**Work instruction**
Lines in the listing that hold the string "objects" need to be tallied, and the total given alone.

**Data to use**
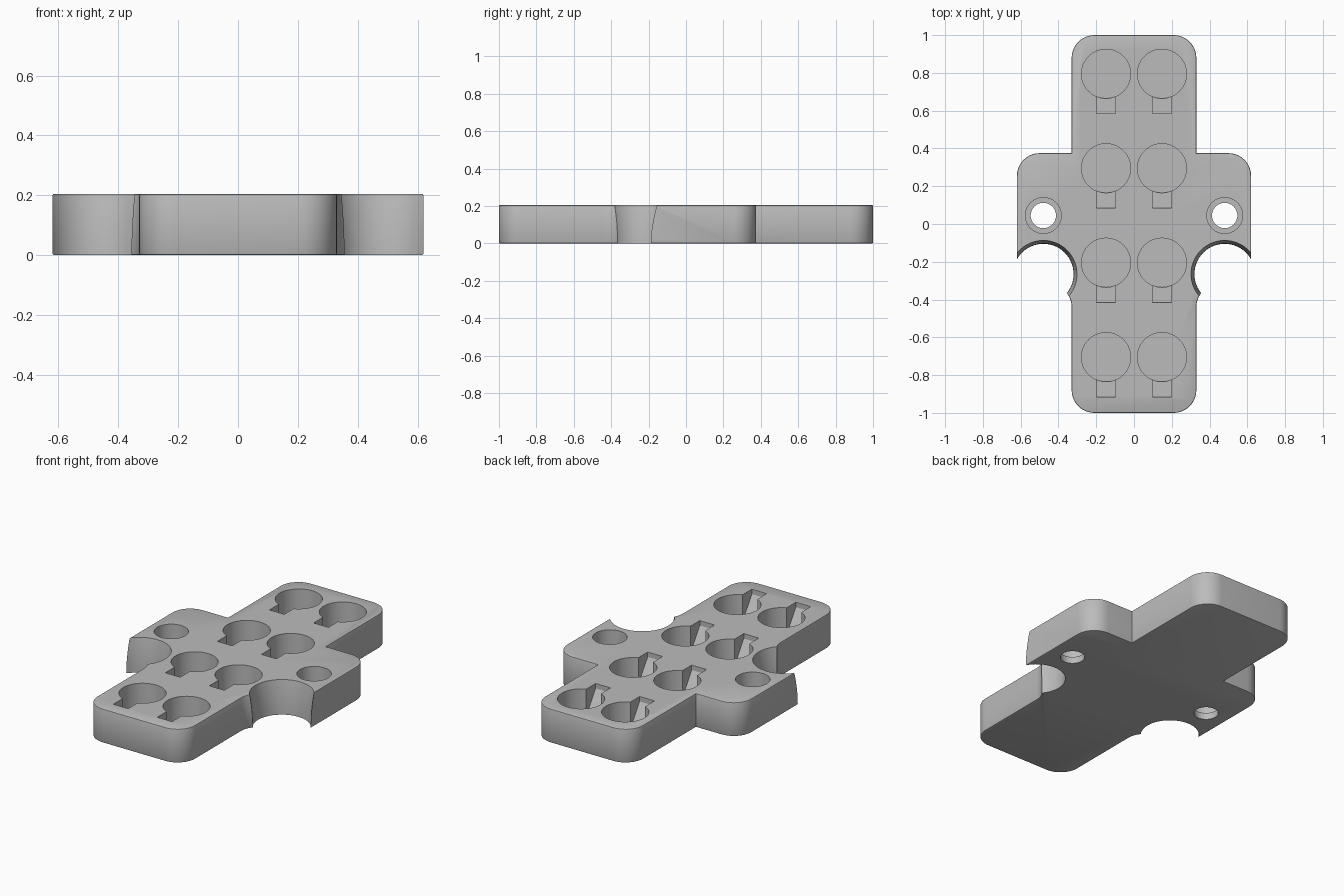
import bpy, bmesh
from math import sin, cos, radians, pi

if "Cube" in bpy.data.objects:
    bpy.data.objects.remove(bpy.data.objects["Cube"])

H = 0.205        # plate thickness
FLOOR = 0.04     # material left under pockets and bolt heads
TOP = H + 0.05   # cutters overshoot the top

grey = bpy.data.materials.new("light grey")
grey.use_nodes = True
grey.diffuse_color = (0.5, 0.5, 0.5, 1)
grey.node_tree.nodes["Principled BSDF"].inputs["Base Color"].default_value = (0.5, 0.5, 0.5, 1)


def arc(cx, cy, r, a0, a1, n=10):
    return [(cx + r * cos(radians(a0 + (a1 - a0) * i / n)),
             cy + r * sin(radians(a0 + (a1 - a0) * i / n))) for i in range(n + 1)]


def make_object(name, bm):
    bmesh.ops.recalc_face_normals(bm, faces=bm.faces)
    mesh = bpy.data.meshes.new(name)
    bm.to_mesh(mesh)
    bm.free()
    mesh.materials.append(grey)
    obj = bpy.data.objects.new(name, mesh)
    bpy.context.collection.objects.link(obj)
    return obj


def prism(name, points, z0, z1, rim=0):
    """Extrude an outline upward, optionally rounding its end rims."""
    bm = bmesh.new()
    face = bm.faces.new([bm.verts.new((x, y, z0)) for x, y in points])
    ext = bmesh.ops.extrude_face_region(bm, geom=[face])
    bmesh.ops.translate(bm, vec=(0, 0, z1 - z0),
                        verts=[g for g in ext["geom"] if isinstance(g, bmesh.types.BMVert)])
    if rim:
        edges = [e for e in bm.edges if abs(e.verts[0].co.z - e.verts[1].co.z) < 1e-6]
        bmesh.ops.bevel(bm, geom=edges, offset=rim, segments=2, affect='EDGES', profile=0.5)
    return make_object(name, bm)


def lathe(name, cx, cy, profile, n=64):
    """Stack rings of (radius, z) into a closed solid."""
    bm = bmesh.new()
    rings = [[bm.verts.new((cx + r * cos(2 * pi * i / n), cy + r * sin(2 * pi * i / n), z))
              for i in range(n)] for r, z in profile]
    for a, b in zip(rings, rings[1:]):
        for i in range(n):
            j = (i + 1) % n
            bm.faces.new((a[i], a[j], b[j], b[i]))
    bm.faces.new(rings[0])
    bm.faces.new(rings[-1])
    return make_object(name, bm)


def ramp_slot(name, cx, cy):
    """Slot whose floor slopes down into the round pocket."""
    bm = bmesh.new()
    side = [(-0.21, TOP), (-0.21, 0.175), (-0.12, FLOOR), (0, FLOOR), (0, TOP)]
    face = bm.faces.new([bm.verts.new((cx - 0.05, cy + y, z)) for y, z in side])
    ext = bmesh.ops.extrude_face_region(bm, geom=[face])
    bmesh.ops.translate(bm, vec=(0.1, 0, 0),
                        verts=[g for g in ext["geom"] if isinstance(g, bmesh.types.BMVert)])
    return make_object(name, bm)


# Cross-shaped plate: half outline from front to back, then mirrored
half = arc(0.21, -0.88, 0.12, -90, 0)
half += arc(0.45, -0.44, 0.12, 180, 90)
half += [(0.62, -0.32)]
half += arc(0.50, 0.255, 0.12, 0, 90)
half += [(0.33, 0.375)]
half += arc(0.21, 0.88, 0.12, 0, 90)
plate = prism("plate", half + [(-x, y) for x, y in reversed(half)], 0, H, 0.006)

cutters = []
for s in (-1, 1):
    # Flared side scoops
    flare = [(0.16, -0.05)] + [(0.16 + 0.018 * (i / 8) ** 2, H * i / 8) for i in range(9)]
    cutters.append(lathe("scoop_cutter", s * 0.48, -0.265, flare + [(0.178, TOP)], 96))
    # Counterbored bolt holes
    cutters.append(lathe("bolt_cutter", s * 0.48, 0.045,
                         [(0.067, -0.05), (0.067, FLOOR), (0.095, FLOOR), (0.095, TOP)]))
    # Round pockets with ramped slots
    for row in range(4):
        y = 0.795 - 0.5 * row
        cutters.append(lathe("pocket_cutter", s * 0.148, y, [(0.13, FLOOR), (0.13, TOP)]))
        cutters.append(ramp_slot("slot_cutter", s * 0.148, y))

for cutter in cutters:
    mod = plate.modifiers.new("cut", 'BOOLEAN')
    mod.operation = 'DIFFERENCE'
    mod.solver = 'EXACT'
    mod.object = cutter

# Bake the cuts and discard the cutters
bpy.context.view_layer.update()
baked = bpy.data.meshes.new_from_object(
    plate.evaluated_get(bpy.context.evaluated_depsgraph_get()))
plate.modifiers.clear()
plate.data = baked
for cutter in cutters:
    bpy.data.objects.remove(cutter)

bpy.ops.object.select_all(action='DESELECT')
plate.select_set(True)
bpy.context.view_layer.objects.active = plate
bpy.ops.object.shade_smooth_by_angle(angle=radians(30))
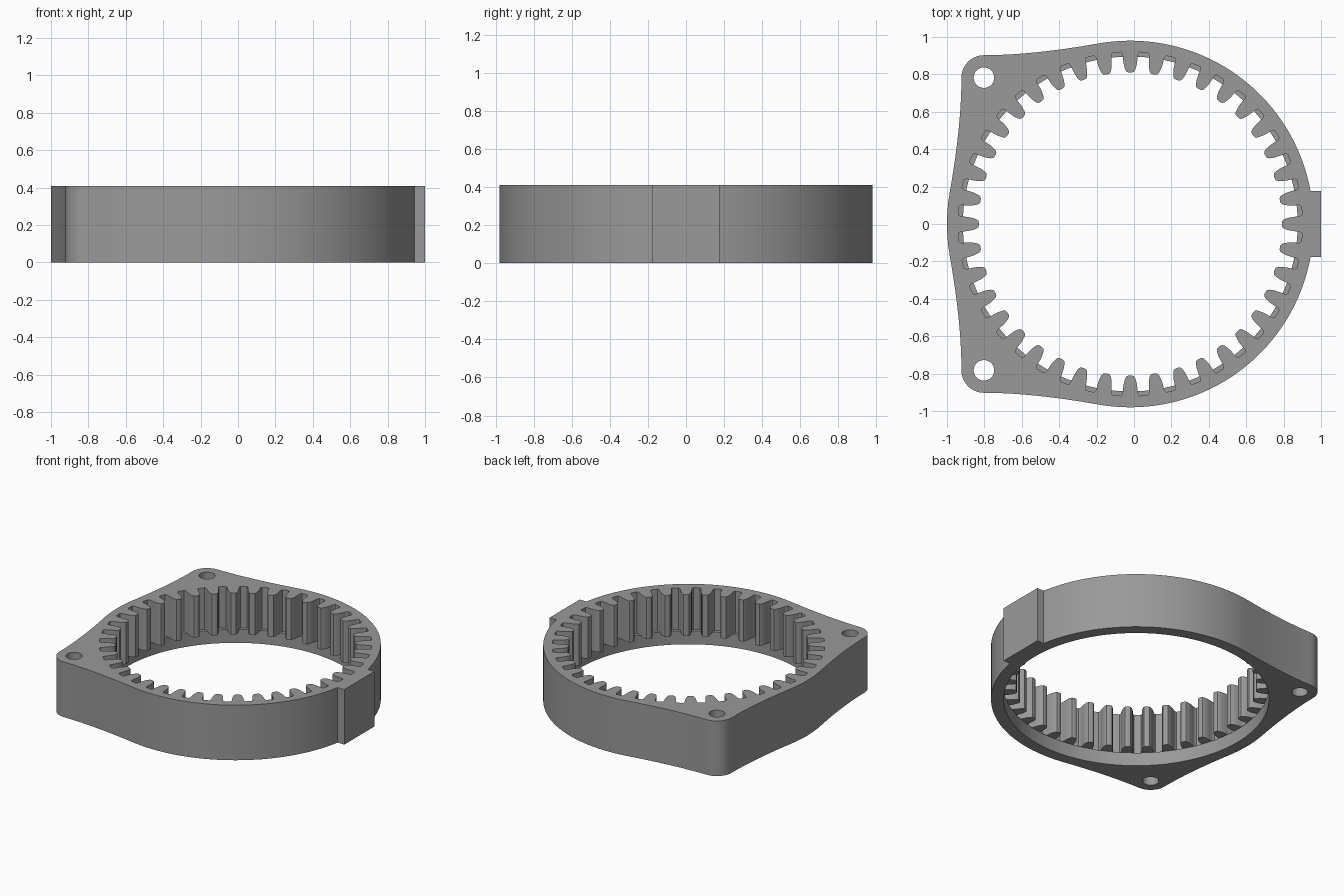
import bpy, bmesh, math
from math import sin, cos, radians

if "Cube" in bpy.data.objects:
    bpy.data.objects.remove(bpy.data.objects["Cube"])

CX = -0.02                     # ring axis
H, LEDGE = 0.41, 0.10          # total height, underside of the teeth
R_OUT, R_LIP, R_ROOT = 0.98, 0.895, 0.92
TEETH = 40
EAR, EAR_R, HOLE_R = 0.7825, 0.12, 0.055
TAB_X, TAB_Y = 1.0, 0.177


def polar(r, a, ox=0.0, oy=0.0):
    return (ox + r * cos(a), oy + r * sin(a))


def arc(r, a0, a1, n, ox=0.0, oy=0.0):
    return [polar(r, a0 + (a1 - a0) * i / n, ox, oy) for i in range(n + 1)]


def bezier(p, c, q, n):
    return [tuple((1 - t) ** 2 * p[k] + 2 * t * (1 - t) * c[k] + t * t * q[k] for k in (0, 1))
            for t in (i / n for i in range(1, n))]


# Outer outline: tab, round rim, blend to ear, ear corner, blend back
blend = radians(100)
rim_end = polar(R_OUT, blend)
ear_top = (-EAR, EAR + EAR_R)
ctrl = (rim_end[0] - (rim_end[1] - ear_top[1]) * math.tan(blend - math.pi / 2) ** -1, ear_top[1])
sweep = bezier(rim_end, ctrl, ear_top, 14)
half = [(TAB_X - CX, TAB_Y)]
half += arc(R_OUT, math.asin(TAB_Y / R_OUT), blend, 40)
half += sweep
half += arc(EAR_R, math.pi / 2, math.pi, 10, -EAR, EAR)
half += [(-y, -x) for x, y in reversed(sweep)]
half += arc(R_OUT, radians(170), math.pi, 5)
outline = half + [(x, -y) for x, y in reversed(half[:-1])]

bm = bmesh.new()


def ring(points, z):
    return [bm.verts.new((x + CX, y, z)) for x, y in points]


def wall(low, high):
    n = len(low)
    for i in range(n):
        j = (i + 1) % n
        bm.faces.new((low[i], low[j], high[j], high[i]))


def cap(loops, up):
    edges = []
    for loop in loops:
        for i, v in enumerate(loop):
            pair = (v, loop[(i + 1) % len(loop)])
            edges.append(bm.edges.get(pair) or bm.edges.new(pair))
    bmesh.ops.triangle_fill(bm, use_beauty=True, edges=edges, normal=(0, 0, up))


# Outer wall and the two screw holes
bottom_loops, top_loops = [], []
holes = [[polar(HOLE_R, 2 * math.pi * i / 28, -EAR, s * EAR) for i in range(28)] for s in (1, -1)]
for pts in [outline] + holes:
    low, high = ring(pts, 0), ring(pts, H)
    wall(low, high)
    bottom_loops.append(low)
    top_loops.append(high)

# Tooth flank as (radius, half width); the third point lies on the lip circle
flank = [(R_ROOT, 0.050), (0.909, 0.042), (R_LIP, 0.040), (0.875, 0.038),
         (0.85, 0.034), (0.825, 0.026), (0.813, 0.018), (0.81, 0.008)]
step = 2 * math.pi / TEETH
gear, lip = [], []
for k in range(TEETH):
    t = k * step
    gear.append(polar(R_ROOT, t - step / 2))
    gear += [polar(r, t - w / r) for r, w in flank]
    gear += [polar(r, t + w / r) for r, w in reversed(flank)]
    a = 0.040 / R_LIP
    lip += [polar(R_LIP, t - step / 2), polar(R_LIP, t - a), polar(R_LIP, t), polar(R_LIP, t + a)]
N = 1 + 2 * len(flank)

# Internal teeth
gear_low, gear_high = ring(gear, LEDGE), ring(gear, H)
wall(gear_low, gear_high)
top_loops.append(gear_high)

# Smooth lip below the teeth, sharing the flank points
lip_low, lip_high = ring(lip, 0), ring(lip, LEDGE)
first, last = 3, N - 3
for k in range(TEETH):
    lip_high[4 * k + 1] = gear_low[k * N + first]
    lip_high[4 * k + 3] = gear_low[k * N + last]
wall(lip_low, lip_high)
bottom_loops.append(lip_low)

# Tooth undersides and the small ledges between teeth
for k in range(TEETH):
    g = k * N
    bm.faces.new(gear_low[g + first:g + last + 1] + [lip_high[4 * k + 2]])
    nxt = (k + 1) % TEETH
    gap = gear_low[g + last:g + N] + gear_low[nxt * N:nxt * N + first + 1]
    bm.faces.new(gap + [lip_high[4 * nxt]])

# Flat top and bottom
cap(top_loops, 1)
cap(bottom_loops, -1)
bmesh.ops.delete(bm, geom=[v for v in bm.verts if not v.link_faces], context='VERTS')
bmesh.ops.recalc_face_normals(bm, faces=bm.faces[:])

mesh = bpy.data.meshes.new("ring_gear_housing")
bm.to_mesh(mesh)
bm.free()
mat = bpy.data.materials.new("grey")
mat.diffuse_color = (0.32, 0.32, 0.32, 1)
mat.use_nodes = True
mat.node_tree.nodes["Principled BSDF"].inputs["Base Color"].default_value = mat.diffuse_color
mesh.materials.append(mat)
housing = bpy.data.objects.new("ring_gear_housing", mesh)
bpy.context.collection.objects.link(housing)
bpy.context.view_layer.objects.active = housing
housing.select_set(True)
bpy.ops.object.shade_smooth_by_angle(angle=radians(30))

**Answer space**
11